Start of Block

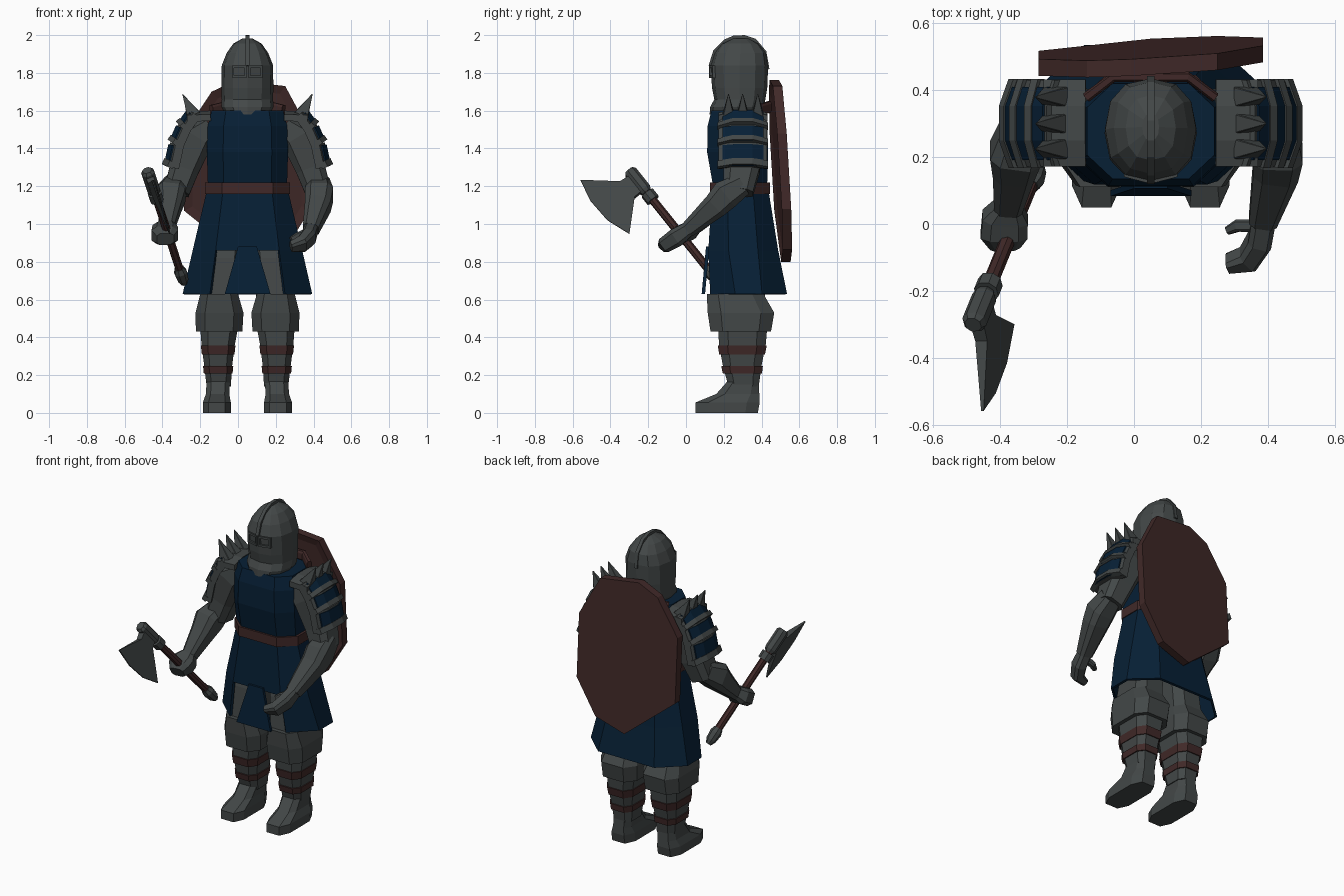
import bpy, bmesh
from math import sin, cos, pi, copysign
from mathutils import Vector as V

cube = bpy.data.objects.get("Cube")
if cube:
    bpy.data.objects.remove(cube, do_unlink=True)

CX = 0.05  # body centre line


def material(name, rgb):
    m = bpy.data.materials.new(name)
    m.use_nodes = True
    m.diffuse_color = (*rgb, 1)
    bsdf = m.node_tree.nodes["Principled BSDF"]
    bsdf.inputs["Base Color"].default_value = (*rgb, 1)
    bsdf.inputs["Roughness"].default_value = 0.8
    return m


STEEL = material("dark_steel", (0.056, 0.064, 0.064))
CLOTH = material("navy_cloth", (0.002, 0.014, 0.036))
LEATHER = material("brown_leather", (0.052, 0.022, 0.021))


def finish(name, bm, mat):
    bmesh.ops.recalc_face_normals(bm, faces=bm.faces)
    me = bpy.data.meshes.new(name)
    bm.to_mesh(me)
    bm.free()
    me.materials.append(mat)
    ob = bpy.data.objects.new(name, me)
    bpy.context.collection.objects.link(ob)
    return ob


def loft(name, rings, mat, caps=True, drop=None):
    """Skin a list of point rings; drop(face) marks faces to remove."""
    bm = bmesh.new()
    rows = [[bm.verts.new(p) for p in r] for r in rings]
    for a, b in zip(rows, rows[1:]):
        for i in range(len(a)):
            j = (i + 1) % len(a)
            bm.faces.new((a[i], a[j], b[j], b[i]))
    if caps:
        bm.faces.new(rows[0])
        bm.faces.new(rows[-1])
    if drop:
        bm.normal_update()
        gone = [f for f in bm.faces if drop(f)]
        bmesh.ops.delete(bm, geom=gone, context="FACES")
    return finish(name, bm, mat)


def octagon(c, u, v, cut=0.4, cut_v=None):
    """Rectangle with half axes u, v and cut corners."""
    k = 1 - cut
    m = k if cut_v is None else 1 - cut_v
    return [c + u * a + v * b for a, b in
            ((1, m), (k, 1), (-k, 1), (-1, m), (-1, -m), (-k, -1), (k, -1), (1, -m))]


def level(z, cx, hx, y0, y1, cut=0.4, cut_v=None):
    return octagon(V((cx, (y0 + y1) / 2, z)), V((hx, 0, 0)), V((0, (y1 - y0) / 2, 0)), cut, cut_v)


def tube(name, path, mat, ref=(1, 0, 0)):
    """Limb along (point, half width along ref, half depth) stations."""
    pts = [V(p[0]) for p in path]
    rings = []
    for i, (_, w, d) in enumerate(path):
        t = (pts[min(i + 1, len(pts) - 1)] - pts[max(i - 1, 0)]).normalized()
        n = t.cross(V(ref)).normalized()
        rings.append(octagon(pts[i], n.cross(t) * w, n * d))
    return loft(name, rings, mat)


def prism(name, pts, depth, mat):
    """Extrude a closed outline both ways along depth."""
    d = V(depth) / 2
    return loft(name, [[V(p) - d for p in pts], [V(p) + d for p in pts]], mat)


# Helmet with crest and framed eye slits
def oval(z, hx, y0, y1, n=12):
    def soft(t):
        return copysign(abs(t) ** .85, t)
    return [V((CX + hx * soft(cos(2 * pi * i / n)),
               (y0 + y1) / 2 + (y1 - y0) / 2 * soft(sin(2 * pi * i / n)), z)) for i in range(n)]


loft("helmet", [oval(*r) for r in (
    (1.58, .118, .125, .4), (1.62, .138, .128, .415), (1.66, .136, .15, .42), (1.72, .137, .138, .43),
    (1.84, .136, .13, .435), (1.905, .11, .15, .425), (1.955, .075, .19, .385),
    (1.983, .025, .25, .33))], STEEL)
crest = ((.12, 1.84), (.145, 1.92), (.2, 1.975), (.25, 1.997), (.31, 2.0), (.37, 1.98), (.425, 1.915),
         (.442, 1.82), (.3, 1.8))
prism("helmet_crest", [(CX, y, z) for y, z in crest], (.022, 0, 0), STEEL)


def face_bar(name, s, x0, x1, z0, z1):
    pts = [(CX + s * x, .129 + x * .26, z) for x, z in ((x0, z0), (x1, z0), (x1, z1), (x0, z1))]
    prism(name, pts, (0, .018, 0), STEEL)


for side, s in (("left", 1), ("right", -1)):
    for k, (z0, z1) in enumerate(((1.825, 1.838), (1.772, 1.785))):
        face_bar(f"{side}_visor_rail_{k}", s, .006, .08, z0, z1)
    for k, x in enumerate((.006, .07)):
        face_bar(f"{side}_visor_post_{k}", s, x, x + .01, 1.785, 1.825)

# Tunic, belt and skirt open at the front, with a hanging centre tab
loft("tunic", [level(z, CX, hx, y0, y1, .4, .5) for z, hx, y0, y1 in (
    (1.15, .215, .145, .435), (1.22, .21, .14, .43), (1.38, .215, .112, .435),
    (1.52, .21, .115, .43), (1.6, .19, .135, .42))], CLOTH)
loft("belt", [level(z, CX, .225, .128, .445, .4, .55) for z in (1.16, 1.22)], LEATHER)
skirt = loft("skirt", [level(*r) for r in (
    (1.17, CX, .217, .138, .438, .4, .55), (.86, CX, .29, .118, .488, .42, .58),
    (.63, CX, .343, .128, .535, .42, .65))], CLOTH, caps=False,
    drop=lambda f: f.calc_center_median().z < .86 and f.calc_center_median().y < .15)
solid = skirt.modifiers.new("thickness", "SOLIDIFY")
solid.thickness = .015
prism("front_tab", [(0, .115, .88), (.1, .115, .88), (.172, .092, .63), (-.07, .092, .63)],
      (0, .018, 0), CLOTH)
tube("neck_strap", [((-.14, .38, 1.6), .03, .015), ((-.06, .44, 1.62), .03, .015),
                    ((.16, .44, 1.62), .03, .015), ((.24, .38, 1.6), .03, .015)],
     LEATHER, ref=(0, 0, 1))

# Legs
LEG = {
    "thigh": (STEEL, ((.98, .105, .09, .19, .4), (.82, .125, .094, .155, .41),
                      (.6, .148, .1, .135, .42))),
    "knee_guard": (STEEL, ((.63, .15, .1, .11, .41), (.53, .148, .127, .115, .467),
                           (.43, .15, .123, .13, .45))),
    "shin": (STEEL, ((.45, .15, .1, .17, .43), (.36, .155, .088, .175, .422),
                     (.25, .155, .074, .195, .4), (.14, .152, .064, .225, .385))),
    "upper_shin_strap": (LEATHER, ((.358, .155, .092, .168, .428), (.308, .155, .086, .176, .418))),
    "lower_shin_strap": (LEATHER, ((.247, .155, .08, .187, .407), (.208, .155, .076, .195, .402))),
    "boot": (STEEL, ((0, .162, .074, .05, .38), (.055, .162, .074, .05, .39),
                     (.1, .158, .062, .16, .388), (.17, .154, .062, .222, .385))),
}
for side, s in (("left", 1), ("right", -1)):
    for part, (mat, rows) in LEG.items():
        loft(f"{side}_{part}", [level(z, CX + s * dx, hx, y0, y1)
                                for z, dx, hx, y0, y1 in rows], mat)


# Layered shoulder armour with spikes
def lame(name, s, a, b, thick, y0, y1, mat, bulge=.032):
    """Curved plate between two slope points, bowed outwards in the middle."""
    a, b = V((a[0], 0, a[1])), V((b[0], 0, b[1]))
    n = V((a.z - b.z, 0, b.x - a.x)).normalized()
    end = bulge * (y0 - .168) / .082
    rings = []
    for y, k in ((y0, end), (.25, bulge), (.352, bulge), (y1, end)):
        ring = [a + n * k, b + n * k, b + n * (k - thick), a + n * (k - thick)]
        rings.append([V((CX + s * p.x, y, p.z)) for p in ring])
    loft(name, rings, mat)


SLOPE = ((.195, 1.58), (.285, 1.588), (.338, 1.515), (.378, 1.425), (.405, 1.3))
UPPER_ARM = ((.195, .3, 1.52, .1, .06), (.27, .3, 1.46, .112, .095),
             (.335, .295, 1.29, .095, .078), (.375, .275, 1.17, .08, .068))
for side, s in (("left", 1), ("right", -1)):
    tube(f"{side}_upper_arm", [((CX + s * x, y, z), w, d) for x, y, z, w, d in UPPER_ARM],
         STEEL, ref=(0, 1, 0))
    lame(f"{side}_shoulder_plate", s, SLOPE[0], (.32, 1.575), .035, .172, .432, STEEL, .02)
    for i in (1, 2, 3):
        a, b = V(SLOPE[i]), V(SLOPE[i + 1])
        lame(f"{side}_lame_backing_{i}", s, a, b, .045, .172, .43, STEEL)
        lame(f"{side}_lame_cloth_{i}", s, a.lerp(b, .1) + V((.007, .003)),
             b + V((.007, .003)), .02, .192, .41, CLOTH)
        lame(f"{side}_lame_edge_{i}", s, a.lerp(b, .75) + V((.012, .005)),
             b + V((.02, .004)), .03, .168, .434, STEEL)
    for i, y in enumerate((.225, .3, .38)):
        foot = V((CX + s * .285, y, 1.58))
        loft(f"{side}_shoulder_spike_{i}", [
            octagon(foot, V((s * .036, 0, -.012)), V((0, .03, 0)), .1),
            octagon(foot + V((s * .058, 0, .108)), V((.002, 0, 0)), V((0, .002, 0)), .1)], STEEL)

# Forearms and hands
tube("left_forearm", [((.425, .3, 1.21), .06, .06), ((.43, .21, 1.155), .074, .08),
                      ((.423, .16, 1.1), .068, .068), ((.385, .01, .97), .042, .042)], STEEL)
tube("left_palm", [((.39, .03, .985), .036, .036), ((.375, -.05, .93), .036, .05),
                   ((.34, -.105, .895), .035, .042), ((.28, -.118, .88), .022, .03)], STEEL)
tube("left_thumb", [((.375, -.005, .96), .02, .022), ((.31, -.005, .935), .018, .018),
                    ((.28, -.02, .92), .012, .012)], STEEL, ref=(0, 1, 0))
tube("right_forearm", [((-.33, .3, 1.21), .06, .06), ((-.355, .21, 1.155), .076, .08),
                       ((-.36, .16, 1.1), .062, .066), ((-.378, .04, .98), .04, .04)], STEEL)
tube("right_fist", [((-.375, .06, 1.0), .036, .036), ((-.385, .02, .965), .068, .05),
                    ((-.388, -.03, .94), .07, .052), ((-.385, -.065, .92), .045, .035)], STEEL)

# Battle axe, laid out along its handle
HEAD = V((-.46, -.25, 1.22))
ALONG = V((.248, .606, -.756)).normalized()
ACROSS = V((.22, -.82, -.53))
ACROSS = (ACROSS - ALONG * ACROSS.dot(ALONG)).normalized()
FLAT = ALONG.cross(ACROSS)


def axe_part(name, stations, mat):
    loft(name, [octagon(HEAD + ALONG * u, ACROSS * r, FLAT * r, .55) for u, r in stations], mat)


axe_part("axe_handle", ((-.05, .021), (.64, .021)), LEATHER)
axe_part("axe_socket", ((-.085, .024), (-.07, .034), (.05, .034), (.07, .026)), STEEL)
axe_part("axe_collar", ((.075, .035), (.125, .035)), STEEL)
axe_part("axe_pommel", ((.6, .024), (.63, .033), (.68, .028), (.71, .015)), STEEL)
blade = ((-.055, 0, .022), (-.06, .08, .019), (-.195, .24, .004), (-.07, .268, .003),
         (.07, .262, .003), (.2, .215, .004), (.055, .07, .019), (.05, 0, .022))
loft("axe_blade", [[HEAD + ALONG * u + ACROSS * v + FLAT * t * k for u, v, t in blade]
                   for k in (-1, 1)], STEEL)

# Shield slung on the back, leaning slightly
outline = ((.2, 1.73), (-.06, 1.762), (-.19, 1.7), (-.335, 1.48), (-.335, 1.07),
           (0, .80), (.2, .865), (.335, 1.08), (.335, 1.48))
shield = prism("shield", [(CX + x, .5 + .06 * x - .06 * (z - 1.28), z) for x, z in outline],
               (0, .05, 0), LEATHER)
bm = bmesh.new()
bm.from_mesh(shield.data)
inner = [f for f in bm.faces if f.normal.y < -.9]
bmesh.ops.inset_individual(bm, faces=inner, thickness=.05, depth=-.012)
bm.to_mesh(shield.data)
bm.free()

End of Block

▶ _Assignment_
The answer must consist only of the lines from the beginning of the entries above through the line that holds "pts = [V(p[0]) for p in path]", reproduced exactly and without pictures.

▶ _Your response_
import bpy, bmesh
from math import sin, cos, pi, copysign
from mathutils import Vector as V

cube = bpy.data.objects.get("Cube")
if cube:
    bpy.data.objects.remove(cube, do_unlink=True)

CX = 0.05  # body centre line


def material(name, rgb):
    m = bpy.data.materials.new(name)
    m.use_nodes = True
    m.diffuse_color = (*rgb, 1)
    bsdf = m.node_tree.nodes["Principled BSDF"]
    bsdf.inputs["Base Color"].default_value = (*rgb, 1)
    bsdf.inputs["Roughness"].default_value = 0.8
    return m


STEEL = material("dark_steel", (0.056, 0.064, 0.064))
CLOTH = material("navy_cloth", (0.002, 0.014, 0.036))
LEATHER = material("brown_leather", (0.052, 0.022, 0.021))


def finish(name, bm, mat):
    bmesh.ops.recalc_face_normals(bm, faces=bm.faces)
    me = bpy.data.meshes.new(name)
    bm.to_mesh(me)
    bm.free()
    me.materials.append(mat)
    ob = bpy.data.objects.new(name, me)
    bpy.context.collection.objects.link(ob)
    return ob


def loft(name, rings, mat, caps=True, drop=None):
    """Skin a list of point rings; drop(face) marks faces to remove."""
    bm = bmesh.new()
    rows = [[bm.verts.new(p) for p in r] for r in rings]
    for a, b in zip(rows, rows[1:]):
        for i in range(len(a)):
            j = (i + 1) % len(a)
            bm.faces.new((a[i], a[j], b[j], b[i]))
    if caps:
        bm.faces.new(rows[0])
        bm.faces.new(rows[-1])
    if drop:
        bm.normal_update()
        gone = [f for f in bm.faces if drop(f)]
        bmesh.ops.delete(bm, geom=gone, context="FACES")
    return finish(name, bm, mat)


def octagon(c, u, v, cut=0.4, cut_v=None):
    """Rectangle with half axes u, v and cut corners."""
    k = 1 - cut
    m = k if cut_v is None else 1 - cut_v
    return [c + u * a + v * b for a, b in
            ((1, m), (k, 1), (-k, 1), (-1, m), (-1, -m), (-k, -1), (k, -1), (1, -m))]


def level(z, cx, hx, y0, y1, cut=0.4, cut_v=None):
    return octagon(V((cx, (y0 + y1) / 2, z)), V((hx, 0, 0)), V((0, (y1 - y0) / 2, 0)), cut, cut_v)


def tube(name, path, mat, ref=(1, 0, 0)):
    """Limb along (point, half width along ref, half depth) stations."""
    pts = [V(p[0]) for p in path]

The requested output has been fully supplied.